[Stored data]
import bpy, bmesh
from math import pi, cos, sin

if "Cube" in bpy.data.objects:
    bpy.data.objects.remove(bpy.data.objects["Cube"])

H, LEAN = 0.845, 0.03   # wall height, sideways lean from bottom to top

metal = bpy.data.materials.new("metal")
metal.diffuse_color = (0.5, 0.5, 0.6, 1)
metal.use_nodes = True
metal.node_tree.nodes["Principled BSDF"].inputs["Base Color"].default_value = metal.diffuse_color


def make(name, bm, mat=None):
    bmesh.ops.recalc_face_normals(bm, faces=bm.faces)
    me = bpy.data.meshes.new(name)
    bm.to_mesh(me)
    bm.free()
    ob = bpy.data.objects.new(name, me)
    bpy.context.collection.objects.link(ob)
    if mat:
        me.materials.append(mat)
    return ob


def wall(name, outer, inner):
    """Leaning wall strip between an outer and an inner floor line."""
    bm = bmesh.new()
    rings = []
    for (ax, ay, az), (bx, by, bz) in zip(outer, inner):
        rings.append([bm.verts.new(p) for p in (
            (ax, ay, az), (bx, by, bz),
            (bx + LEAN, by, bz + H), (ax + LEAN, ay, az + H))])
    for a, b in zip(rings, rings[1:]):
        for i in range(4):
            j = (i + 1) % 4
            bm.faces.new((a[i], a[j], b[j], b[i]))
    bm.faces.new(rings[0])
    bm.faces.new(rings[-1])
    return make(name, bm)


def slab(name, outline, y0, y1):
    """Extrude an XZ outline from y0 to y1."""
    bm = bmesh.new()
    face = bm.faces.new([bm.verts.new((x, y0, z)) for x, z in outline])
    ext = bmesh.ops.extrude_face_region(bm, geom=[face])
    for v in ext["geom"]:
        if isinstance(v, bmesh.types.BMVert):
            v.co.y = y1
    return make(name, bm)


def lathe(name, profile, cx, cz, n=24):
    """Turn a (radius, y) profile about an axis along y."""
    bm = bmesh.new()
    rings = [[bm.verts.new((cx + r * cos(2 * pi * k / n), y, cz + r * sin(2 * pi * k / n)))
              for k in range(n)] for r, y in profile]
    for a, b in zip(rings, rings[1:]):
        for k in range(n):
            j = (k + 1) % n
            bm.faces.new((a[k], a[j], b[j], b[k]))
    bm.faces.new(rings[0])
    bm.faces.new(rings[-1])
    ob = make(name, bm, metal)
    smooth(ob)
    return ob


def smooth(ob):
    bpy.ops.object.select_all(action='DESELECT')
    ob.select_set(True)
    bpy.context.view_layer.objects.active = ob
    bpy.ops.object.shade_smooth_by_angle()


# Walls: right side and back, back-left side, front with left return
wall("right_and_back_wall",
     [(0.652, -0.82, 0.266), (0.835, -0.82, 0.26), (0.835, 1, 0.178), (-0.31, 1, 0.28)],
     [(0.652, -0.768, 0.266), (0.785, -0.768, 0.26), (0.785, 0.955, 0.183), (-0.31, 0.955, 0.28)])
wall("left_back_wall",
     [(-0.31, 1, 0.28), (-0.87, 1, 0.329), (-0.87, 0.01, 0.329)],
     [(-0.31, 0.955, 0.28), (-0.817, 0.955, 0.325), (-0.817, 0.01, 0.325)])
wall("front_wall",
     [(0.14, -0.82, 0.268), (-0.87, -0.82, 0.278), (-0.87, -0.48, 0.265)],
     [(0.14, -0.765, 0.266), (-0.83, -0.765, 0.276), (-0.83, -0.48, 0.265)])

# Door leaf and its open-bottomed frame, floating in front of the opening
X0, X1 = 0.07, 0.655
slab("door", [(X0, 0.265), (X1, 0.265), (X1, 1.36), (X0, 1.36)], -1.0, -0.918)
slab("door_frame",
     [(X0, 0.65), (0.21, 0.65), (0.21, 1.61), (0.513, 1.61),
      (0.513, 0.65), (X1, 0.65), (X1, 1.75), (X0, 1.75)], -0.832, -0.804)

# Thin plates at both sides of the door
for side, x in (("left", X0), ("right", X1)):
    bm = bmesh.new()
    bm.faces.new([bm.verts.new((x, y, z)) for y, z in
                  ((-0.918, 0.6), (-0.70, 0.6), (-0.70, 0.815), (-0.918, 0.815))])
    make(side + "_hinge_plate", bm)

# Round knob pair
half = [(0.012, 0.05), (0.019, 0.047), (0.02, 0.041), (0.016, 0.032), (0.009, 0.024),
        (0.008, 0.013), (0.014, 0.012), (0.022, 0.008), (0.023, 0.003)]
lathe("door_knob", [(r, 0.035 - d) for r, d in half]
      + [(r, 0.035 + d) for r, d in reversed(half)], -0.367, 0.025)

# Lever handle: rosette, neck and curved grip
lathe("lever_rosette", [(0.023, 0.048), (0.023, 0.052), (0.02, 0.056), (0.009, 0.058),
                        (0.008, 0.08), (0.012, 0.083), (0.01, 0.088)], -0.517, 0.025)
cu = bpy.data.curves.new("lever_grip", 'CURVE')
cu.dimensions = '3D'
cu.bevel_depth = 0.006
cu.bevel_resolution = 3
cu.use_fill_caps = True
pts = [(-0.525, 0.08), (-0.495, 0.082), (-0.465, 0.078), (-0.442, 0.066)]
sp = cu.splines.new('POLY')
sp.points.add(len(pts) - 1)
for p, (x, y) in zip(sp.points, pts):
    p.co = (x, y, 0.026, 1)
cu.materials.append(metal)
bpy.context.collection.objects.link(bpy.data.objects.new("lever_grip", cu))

### Directions
Up to and including the line with "metal.use_nodes = True", restate the records above word for word from the very first line.

### Written answer
import bpy, bmesh
from math import pi, cos, sin

if "Cube" in bpy.data.objects:
    bpy.data.objects.remove(bpy.data.objects["Cube"])

H, LEAN = 0.845, 0.03   # wall height, sideways lean from bottom to top

metal = bpy.data.materials.new("metal")
metal.diffuse_color = (0.5, 0.5, 0.6, 1)
metal.use_nodes = True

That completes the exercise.